• _Exercise aim_: Exactly as written, copy the lines that run from the start of the data below to the line containing "shift = (hi", both ends included.

....................

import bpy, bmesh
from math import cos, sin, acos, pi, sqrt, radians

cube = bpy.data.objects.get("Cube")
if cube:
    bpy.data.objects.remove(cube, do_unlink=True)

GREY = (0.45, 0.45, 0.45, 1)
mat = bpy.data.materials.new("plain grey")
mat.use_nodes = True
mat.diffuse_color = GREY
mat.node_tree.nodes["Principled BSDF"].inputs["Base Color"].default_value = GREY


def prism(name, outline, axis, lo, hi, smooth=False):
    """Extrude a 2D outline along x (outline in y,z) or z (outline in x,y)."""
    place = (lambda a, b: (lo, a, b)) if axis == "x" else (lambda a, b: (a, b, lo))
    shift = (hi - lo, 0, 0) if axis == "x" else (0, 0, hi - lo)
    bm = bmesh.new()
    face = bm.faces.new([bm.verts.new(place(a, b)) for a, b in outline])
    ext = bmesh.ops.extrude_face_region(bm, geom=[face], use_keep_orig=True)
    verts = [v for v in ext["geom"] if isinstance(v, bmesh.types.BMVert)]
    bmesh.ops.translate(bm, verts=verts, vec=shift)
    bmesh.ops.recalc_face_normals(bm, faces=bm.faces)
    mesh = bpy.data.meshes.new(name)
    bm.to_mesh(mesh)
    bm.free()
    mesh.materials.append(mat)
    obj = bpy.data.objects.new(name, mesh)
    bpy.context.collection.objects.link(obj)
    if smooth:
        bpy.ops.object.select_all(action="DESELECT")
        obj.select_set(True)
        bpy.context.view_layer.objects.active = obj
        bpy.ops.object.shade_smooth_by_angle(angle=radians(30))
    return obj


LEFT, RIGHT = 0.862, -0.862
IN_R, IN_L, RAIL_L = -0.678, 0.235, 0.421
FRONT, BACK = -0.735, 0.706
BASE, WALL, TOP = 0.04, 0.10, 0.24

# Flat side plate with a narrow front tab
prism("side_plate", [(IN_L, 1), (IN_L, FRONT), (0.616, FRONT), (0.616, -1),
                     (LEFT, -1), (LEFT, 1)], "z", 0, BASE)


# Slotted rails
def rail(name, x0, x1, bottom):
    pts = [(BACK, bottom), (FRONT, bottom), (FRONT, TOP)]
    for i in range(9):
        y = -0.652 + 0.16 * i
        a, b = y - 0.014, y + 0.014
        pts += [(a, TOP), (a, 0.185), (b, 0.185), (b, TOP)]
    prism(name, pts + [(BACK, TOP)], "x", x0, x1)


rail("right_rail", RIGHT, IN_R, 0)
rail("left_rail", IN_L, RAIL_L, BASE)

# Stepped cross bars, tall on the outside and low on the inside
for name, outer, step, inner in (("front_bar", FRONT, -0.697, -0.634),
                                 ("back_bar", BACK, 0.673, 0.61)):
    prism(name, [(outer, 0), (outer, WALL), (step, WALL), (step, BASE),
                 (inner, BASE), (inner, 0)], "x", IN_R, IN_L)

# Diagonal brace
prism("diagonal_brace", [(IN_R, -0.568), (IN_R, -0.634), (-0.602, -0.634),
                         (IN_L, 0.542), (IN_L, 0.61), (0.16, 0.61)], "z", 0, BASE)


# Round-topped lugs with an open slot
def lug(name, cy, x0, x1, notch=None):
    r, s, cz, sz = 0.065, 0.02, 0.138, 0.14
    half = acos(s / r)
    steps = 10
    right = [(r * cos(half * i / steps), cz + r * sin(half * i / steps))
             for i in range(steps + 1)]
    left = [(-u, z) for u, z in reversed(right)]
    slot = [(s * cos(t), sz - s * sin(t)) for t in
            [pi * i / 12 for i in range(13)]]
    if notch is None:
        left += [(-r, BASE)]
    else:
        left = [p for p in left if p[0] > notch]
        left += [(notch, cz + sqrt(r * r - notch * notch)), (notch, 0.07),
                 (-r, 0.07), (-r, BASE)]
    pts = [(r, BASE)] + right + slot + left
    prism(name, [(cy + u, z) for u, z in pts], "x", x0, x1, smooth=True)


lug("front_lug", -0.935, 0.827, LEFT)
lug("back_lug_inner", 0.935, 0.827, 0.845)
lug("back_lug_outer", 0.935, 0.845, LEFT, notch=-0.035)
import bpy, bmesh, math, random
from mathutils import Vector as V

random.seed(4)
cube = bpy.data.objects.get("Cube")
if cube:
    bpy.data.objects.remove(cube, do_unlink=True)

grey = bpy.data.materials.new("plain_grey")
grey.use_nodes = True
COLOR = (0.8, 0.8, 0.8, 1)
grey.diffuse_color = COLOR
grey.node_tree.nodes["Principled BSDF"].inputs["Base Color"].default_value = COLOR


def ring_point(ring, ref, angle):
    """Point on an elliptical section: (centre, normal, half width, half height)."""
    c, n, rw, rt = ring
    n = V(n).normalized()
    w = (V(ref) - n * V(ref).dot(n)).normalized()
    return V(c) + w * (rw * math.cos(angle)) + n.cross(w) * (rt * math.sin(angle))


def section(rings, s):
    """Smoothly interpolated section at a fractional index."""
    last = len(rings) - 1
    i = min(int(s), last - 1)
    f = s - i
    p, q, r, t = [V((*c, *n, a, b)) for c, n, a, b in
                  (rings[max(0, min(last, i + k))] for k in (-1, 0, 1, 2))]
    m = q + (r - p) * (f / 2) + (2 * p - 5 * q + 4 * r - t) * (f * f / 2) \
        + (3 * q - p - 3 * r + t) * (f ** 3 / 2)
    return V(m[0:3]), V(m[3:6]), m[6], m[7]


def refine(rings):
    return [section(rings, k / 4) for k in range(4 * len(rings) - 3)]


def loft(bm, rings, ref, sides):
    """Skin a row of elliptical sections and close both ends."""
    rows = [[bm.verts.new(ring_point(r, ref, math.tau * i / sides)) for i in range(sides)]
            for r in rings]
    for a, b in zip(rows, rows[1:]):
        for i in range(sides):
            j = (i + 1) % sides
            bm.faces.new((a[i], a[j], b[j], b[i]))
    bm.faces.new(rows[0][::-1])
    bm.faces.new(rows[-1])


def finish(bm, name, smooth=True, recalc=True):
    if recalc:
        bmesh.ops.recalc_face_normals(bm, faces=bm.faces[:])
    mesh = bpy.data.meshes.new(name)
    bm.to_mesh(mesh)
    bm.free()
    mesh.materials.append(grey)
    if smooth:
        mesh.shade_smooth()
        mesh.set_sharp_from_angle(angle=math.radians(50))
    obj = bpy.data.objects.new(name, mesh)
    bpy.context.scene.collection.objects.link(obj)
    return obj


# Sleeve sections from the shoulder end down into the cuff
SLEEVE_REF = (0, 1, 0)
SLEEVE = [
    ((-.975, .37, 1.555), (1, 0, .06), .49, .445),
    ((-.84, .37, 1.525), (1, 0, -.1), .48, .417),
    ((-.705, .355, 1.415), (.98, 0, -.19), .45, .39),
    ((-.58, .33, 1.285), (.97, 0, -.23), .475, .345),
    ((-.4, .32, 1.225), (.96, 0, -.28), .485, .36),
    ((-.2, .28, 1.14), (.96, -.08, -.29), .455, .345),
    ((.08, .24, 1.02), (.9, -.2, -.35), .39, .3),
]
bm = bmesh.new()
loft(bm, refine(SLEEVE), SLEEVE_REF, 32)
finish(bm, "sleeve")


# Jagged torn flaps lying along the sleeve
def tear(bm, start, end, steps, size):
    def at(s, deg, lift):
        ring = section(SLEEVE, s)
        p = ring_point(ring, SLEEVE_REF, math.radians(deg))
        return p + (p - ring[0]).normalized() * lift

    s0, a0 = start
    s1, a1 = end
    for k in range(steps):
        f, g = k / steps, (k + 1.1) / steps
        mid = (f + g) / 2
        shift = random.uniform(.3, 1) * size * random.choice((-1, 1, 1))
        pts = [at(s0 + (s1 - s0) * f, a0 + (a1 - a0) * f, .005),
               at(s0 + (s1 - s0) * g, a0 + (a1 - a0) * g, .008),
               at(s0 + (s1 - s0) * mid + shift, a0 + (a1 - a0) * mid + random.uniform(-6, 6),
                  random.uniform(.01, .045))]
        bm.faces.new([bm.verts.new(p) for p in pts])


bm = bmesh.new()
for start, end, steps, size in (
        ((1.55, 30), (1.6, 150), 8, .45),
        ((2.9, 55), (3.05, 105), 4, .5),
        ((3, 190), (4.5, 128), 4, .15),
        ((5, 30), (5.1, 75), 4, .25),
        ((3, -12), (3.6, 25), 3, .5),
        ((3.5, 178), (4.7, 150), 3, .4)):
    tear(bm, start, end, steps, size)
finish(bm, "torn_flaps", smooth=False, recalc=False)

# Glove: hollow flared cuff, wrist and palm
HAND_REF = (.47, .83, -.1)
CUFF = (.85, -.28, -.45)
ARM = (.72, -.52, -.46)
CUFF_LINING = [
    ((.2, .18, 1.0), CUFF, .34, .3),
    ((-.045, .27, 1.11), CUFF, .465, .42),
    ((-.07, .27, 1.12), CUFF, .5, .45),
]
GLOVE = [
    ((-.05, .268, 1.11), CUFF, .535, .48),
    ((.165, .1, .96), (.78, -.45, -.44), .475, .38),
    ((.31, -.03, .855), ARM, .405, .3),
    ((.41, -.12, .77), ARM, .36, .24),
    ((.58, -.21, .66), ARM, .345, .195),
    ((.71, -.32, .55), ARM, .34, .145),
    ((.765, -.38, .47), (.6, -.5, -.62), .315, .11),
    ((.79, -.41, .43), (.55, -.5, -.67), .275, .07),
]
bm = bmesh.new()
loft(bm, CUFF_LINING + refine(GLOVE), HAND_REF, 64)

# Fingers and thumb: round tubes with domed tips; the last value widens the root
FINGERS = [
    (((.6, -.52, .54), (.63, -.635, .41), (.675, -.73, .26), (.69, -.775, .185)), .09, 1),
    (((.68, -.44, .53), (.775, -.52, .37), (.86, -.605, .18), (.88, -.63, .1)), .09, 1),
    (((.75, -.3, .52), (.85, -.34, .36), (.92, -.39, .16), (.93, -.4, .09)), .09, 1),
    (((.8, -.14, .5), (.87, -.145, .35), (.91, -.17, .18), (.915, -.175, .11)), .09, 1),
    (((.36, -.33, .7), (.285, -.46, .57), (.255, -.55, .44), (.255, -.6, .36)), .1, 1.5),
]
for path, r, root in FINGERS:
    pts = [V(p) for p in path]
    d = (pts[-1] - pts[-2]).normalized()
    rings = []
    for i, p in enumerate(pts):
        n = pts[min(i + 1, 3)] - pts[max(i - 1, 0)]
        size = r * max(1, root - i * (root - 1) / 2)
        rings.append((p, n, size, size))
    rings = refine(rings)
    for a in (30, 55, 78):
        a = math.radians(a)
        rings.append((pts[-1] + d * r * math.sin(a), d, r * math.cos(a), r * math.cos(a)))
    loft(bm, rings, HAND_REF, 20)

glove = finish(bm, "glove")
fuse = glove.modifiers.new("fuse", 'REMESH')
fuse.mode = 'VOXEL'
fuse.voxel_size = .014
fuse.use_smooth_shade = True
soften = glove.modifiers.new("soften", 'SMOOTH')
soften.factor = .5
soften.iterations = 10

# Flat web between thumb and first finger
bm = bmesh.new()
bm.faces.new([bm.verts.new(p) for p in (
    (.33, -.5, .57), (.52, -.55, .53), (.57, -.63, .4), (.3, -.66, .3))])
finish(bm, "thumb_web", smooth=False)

....................

• _Answer below_:
import bpy, bmesh
from math import cos, sin, acos, pi, sqrt, radians

cube = bpy.data.objects.get("Cube")
if cube:
    bpy.data.objects.remove(cube, do_unlink=True)

GREY = (0.45, 0.45, 0.45, 1)
mat = bpy.data.materials.new("plain grey")
mat.use_nodes = True
mat.diffuse_color = GREY
mat.node_tree.nodes["Principled BSDF"].inputs["Base Color"].default_value = GREY


def prism(name, outline, axis, lo, hi, smooth=False):
    """Extrude a 2D outline along x (outline in y,z) or z (outline in x,y)."""
    place = (lambda a, b: (lo, a, b)) if axis == "x" else (lambda a, b: (a, b, lo))
    shift = (hi - lo, 0, 0) if axis == "x" else (0, 0, hi - lo)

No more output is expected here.